## Requirement:
Some entries follow. Reproduce exactly the lines starting at the one with "return loft(name, rings, mat, mirror)" and stopping after the one with "v in SECTION])".

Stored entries
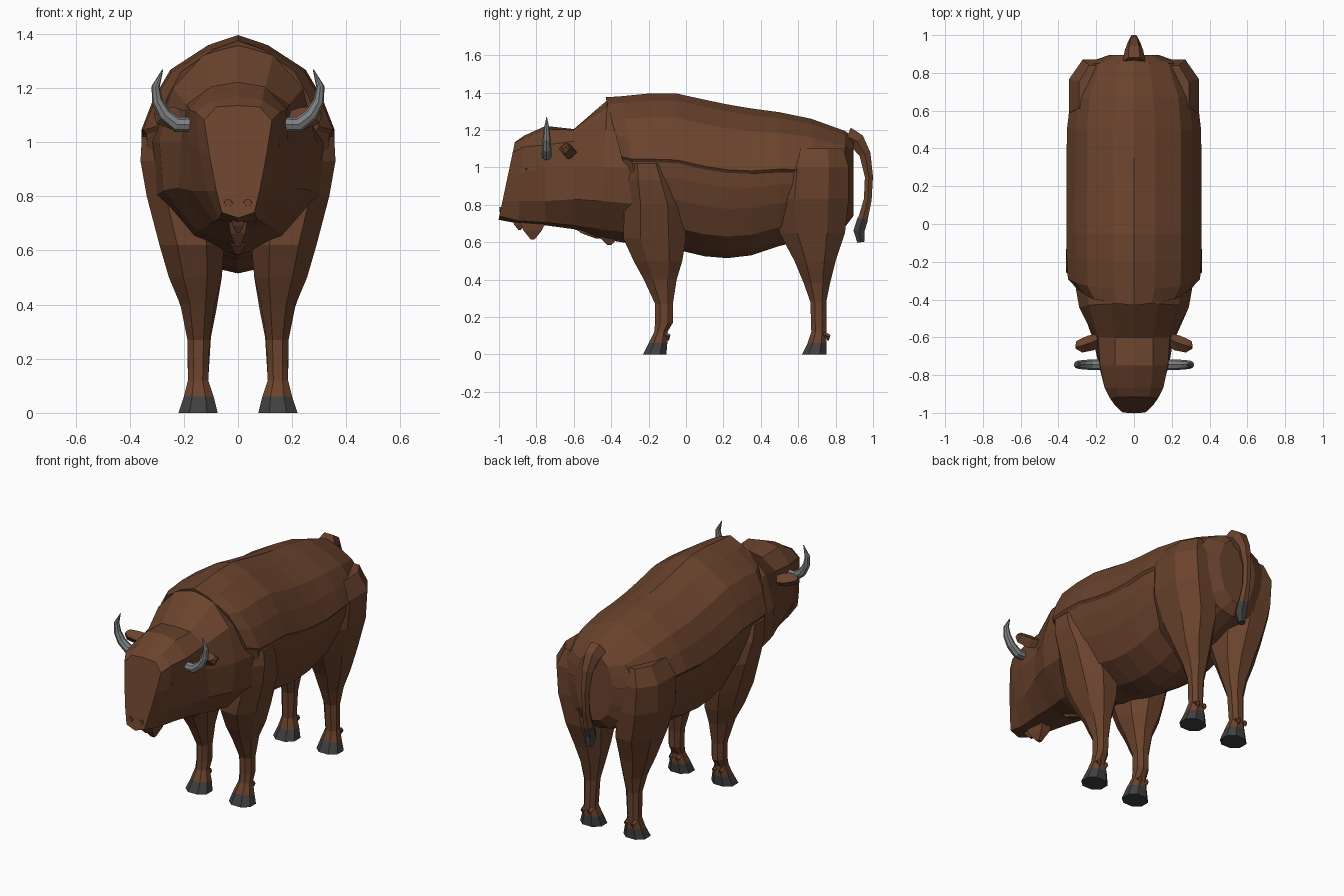
import bpy, bmesh, math
from mathutils import Vector


def material(name, rgb):
    m = bpy.data.materials.new(name)
    m.diffuse_color = (*rgb, 1)
    return m


BROWN = material("brown_hide", (0.145, 0.056, 0.026))
DARK = material("dark_hoof", (0.05, 0.05, 0.052))
HORN = material("grey_horn", (0.21, 0.215, 0.22))
EYE = material("eye_dark", (0.02, 0.014, 0.012))
NOSE = material("nostril_brown", (0.17, 0.055, 0.03))


def loft(name, rings, mat, mirror=False):
    """Skin a list of equal-length rings and cap both ends."""
    bm = bmesh.new()
    loops = [[bm.verts.new(p) for p in r] for r in rings]
    n = len(loops[0])
    for a, b in zip(loops, loops[1:]):
        for i in range(n):
            j = (i + 1) % n
            bm.faces.new((a[i], a[j], b[j], b[i]))
    bm.faces.new(loops[0])
    bm.faces.new(loops[-1])
    bmesh.ops.recalc_face_normals(bm, faces=bm.faces)
    me = bpy.data.meshes.new(name)
    bm.to_mesh(me)
    bm.free()
    me.materials.append(mat)
    ob = bpy.data.objects.new(name, me)
    bpy.context.collection.objects.link(ob)
    if mirror:
        mod = ob.modifiers.new("mirror", 'MIRROR')
        mod.use_mirror_merge = False
    return ob


def both_sides(half):
    """Close a half ring whose first and last points lie on x = 0."""
    return half + [(-x, y, z) for x, y, z in half[-2:0:-1]]


def limb_ring(z, y0, y1, x0, x1):
    """Chamfered rectangle at height z."""
    cx, cy, a, b = (x0 + x1) / 2, (y0 + y1) / 2, (x1 - x0) / 2, (y1 - y0) / 2
    k = 0.45
    corners = [(1, -k), (1, k), (k, 1), (-k, 1), (-1, k), (-1, -k), (-k, -1), (k, -1)]
    return [(cx + a * u, cy + b * v, z) for u, v in corners]


def tube(name, path, radii, mat, side, sides=6, mirror=False):
    """Tapered tube along a planar path; side is the plane normal."""
    pts = [Vector(p) for p in path]
    side = Vector(side)
    rings = []
    for i, p in enumerate(pts):
        t = (pts[min(i + 1, len(pts) - 1)] - pts[max(i - 1, 0)]).normalized()
        up = side.cross(t)
        ang = [2 * math.pi * k / sides for k in range(sides)]
        rings.append([p + radii[i] * (side * math.cos(a) + up * math.sin(a)) for a in ang])
    return loft(name, rings, mat, mirror)


# Torso: one cross-section scaled along the spine
SECTION = [(0, 1), (.31, .955), (.7, .845), (.87, .72), (1, .575), (.965, .555),
           (.95, .46), (.87, .32), (.68, .14), (.3, .03), (0, 0)]
# y, top, bottom, half width, backward slant of the ring
STATIONS = [(-.43, 1.375, .63, .30, .2), (-.35, 1.38, .59, .35, .14),
            (-.2, 1.395, .57, .357, .05), (-.05, 1.395, .56, .357, 0),
            (.1, 1.362, .525, .357, 0), (.22, 1.337, .515, .357, 0),
            (.35, 1.315, .53, .357, 0), (.5, 1.295, .58, .355, 0),
            (.67, 1.26, .62, .335, 0), (.85, 1.195, .68, .26, 0),
            (.895, 1.16, .74, .13, 0)]
loft("torso", [both_sides([(w * u, y + s * (1 - v), b + (t - b) * v) for u, v in SECTION])
               for y, t, b, w, s in STATIONS], BROWN)

# Neck and head: half sections from top to bottom, each with y and slant
HEAD = [
    (-.22, 0, [(0, 1.3), (.14, 1.26), (.25, 1.15), (.33, 1.0), (.31, .8), (.17, .64), (0, .58)]),
    (-.42, .06, [(0, 1.36), (.13, 1.32), (.24, 1.2), (.29, 1.0), (.275, .82), (.15, .67), (0, .62)]),
    (-.6, 0, [(0, 1.205), (.1, 1.2), (.19, 1.14), (.21, 1.0), (.22, .83), (.11, .69), (0, .67)]),
    (-.75, 0, [(0, 1.222), (.1, 1.205), (.18, 1.12), (.185, 1.0), (.165, .82), (.09, .705), (0, .69)]),
    (-.865, .07, [(0, 1.17), (.09, 1.155), (.155, 1.11), (.145, .97), (.115, .82), (.07, .715), (0, .7)]),
    (-.915, .21, [(0, 1.135), (.08, 1.13), (.125, 1.08), (.105, .95), (.08, .82), (.06, .74), (0, .72)]),
]
loft("neck_and_head", [both_sides([(x, y - s * (sec[0][1] - z), z) for x, z in sec])
                       for y, s, sec in HEAD], BROWN)

# Legs: z, y range, x range
FRONT = [(1.02, -.32, -.1, .1, .355), (.93, -.33, -.06, .1, .36), (.8, -.33, -.01, .08, .337),
         (.62, -.335, 0, .05, .29), (.5, -.28, -.02, .06, .255), (.4, -.225, -.05, .085, .213),
         (.27, -.165, -.07, .105, .187), (.17, -.165, -.07, .108, .185),
         (.12, -.17, -.1, .11, .185), (.06, -.2, -.1, .09, .2)]
HIND = [(1.1, .53, .84, .1, .29), (1.0, .49, .87, .08, .345), (.83, .47, .87, .06, .337),
        (.65, .5, .85, .05, .29), (.5, .58, .8, .06, .25), (.38, .63, .77, .08, .207),
        (.28, .665, .75, .1, .187), (.12, .67, .75, .11, .185), (.06, .65, .75, .09, .2)]
for tag, rings, toe, heel in (("front", FRONT, -.23, -.105), ("hind", HIND, .62, .75)):
    loft(tag + "_legs", [limb_ring(*r) for r in rings], BROWN, True)
    loft(tag + "_hooves", [limb_ring(*rings[-1]), limb_ring(0, toe, heel, .075, .22)], DARK, True)
    # Dewclaws behind each foot
    for x in (.125, .17):
        tube(tag + "_dewclaw", [(x, heel - .03, .115), (x, heel + .012, .095), (x, heel + .01, .075)],
             [.015, .014, .004], BROWN, (1, 0, 0), 4, True)

# Tail and its tuft
tube("tail", [(0, .86, 1.165), (0, .915, 1.14), (0, .957, 1.07), (0, .978, .95),
              (0, .972, .83), (0, .945, .72)],
     [.06, .05, .035, .025, .024, .03], BROWN, (1, 0, 0))
tube("tail_tuft", [(0, .945, .725), (0, .925, .66), (0, .935, .6)],
     [.033, .034, .022], DARK, (1, 0, 0))

# Horns
tube("horns", [(.15, -.745, 1.065), (.225, -.745, 1.065), (.27, -.745, 1.1), (.298, -.745, 1.15),
               (.304, -.745, 1.205), (.278, -.745, 1.268)],
     [.028, .028, .025, .021, .015, .002], HORN, (0, 1, 0), 8, True)

# Ears
tube("ears", [(.17, -.6, 1.08), (.23, -.63, 1.085), (.29, -.65, 1.1), (.305, -.655, 1.11)],
     [.025, .042, .034, .012], BROWN, Vector((.447, .894, 0)), 4, True)

# Eyes and nostrils
tube("eyes", [(.125, -.84, .99), (.143, -.858, .99), (.147, -.862, .99)],
     [.02, .018, .009], EYE, (0, 0, 1), 6, True)
tube("nostrils", [(.036, -.97, .775), (.036, -.996, .775)], [.018, .015], NOSE, (1, 0, 0), 6, True)


# Beard and chest tufts: tapered hanging wedges
def tuft(name, y0, y1, ztop, tip_y, ztip, w):
    ym = (y0 + y1) / 2
    top = [(w, y0, ztop), (w, y1, ztop), (-w, y1, ztop), (-w, y0, ztop)]
    mid = [(x * .8, ym + (y - ym) * .7, (ztop + ztip) / 2) for x, y, z in top]
    tip = [(x * .3, tip_y + (y - ym) * .15, ztip) for x, y, z in top]
    loft(name, [top, mid, tip], BROWN)


tuft("chin_tuft", -.93, -.85, .72, -.89, .665, .025)
tuft("beard", -.89, -.75, .71, -.82, .615, .035)
tuft("throat_tuft", -.59, -.42, .68, -.47, .62, .03)
tuft("chest_tuft", -.48, -.34, .66, -.41, .585, .035)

## Output for this task:
    return loft(name, rings, mat, mirror)


# Torso: one cross-section scaled along the spine
SECTION = [(0, 1), (.31, .955), (.7, .845), (.87, .72), (1, .575), (.965, .555),
           (.95, .46), (.87, .32), (.68, .14), (.3, .03), (0, 0)]
# y, top, bottom, half width, backward slant of the ring
STATIONS = [(-.43, 1.375, .63, .30, .2), (-.35, 1.38, .59, .35, .14),
            (-.2, 1.395, .57, .357, .05), (-.05, 1.395, .56, .357, 0),
            (.1, 1.362, .525, .357, 0), (.22, 1.337, .515, .357, 0),
            (.35, 1.315, .53, .357, 0), (.5, 1.295, .58, .355, 0),
            (.67, 1.26, .62, .335, 0), (.85, 1.195, .68, .26, 0),
            (.895, 1.16, .74, .13, 0)]
loft("torso", [both_sides([(w * u, y + s * (1 - v), b + (t - b) * v) for u, v in SECTION])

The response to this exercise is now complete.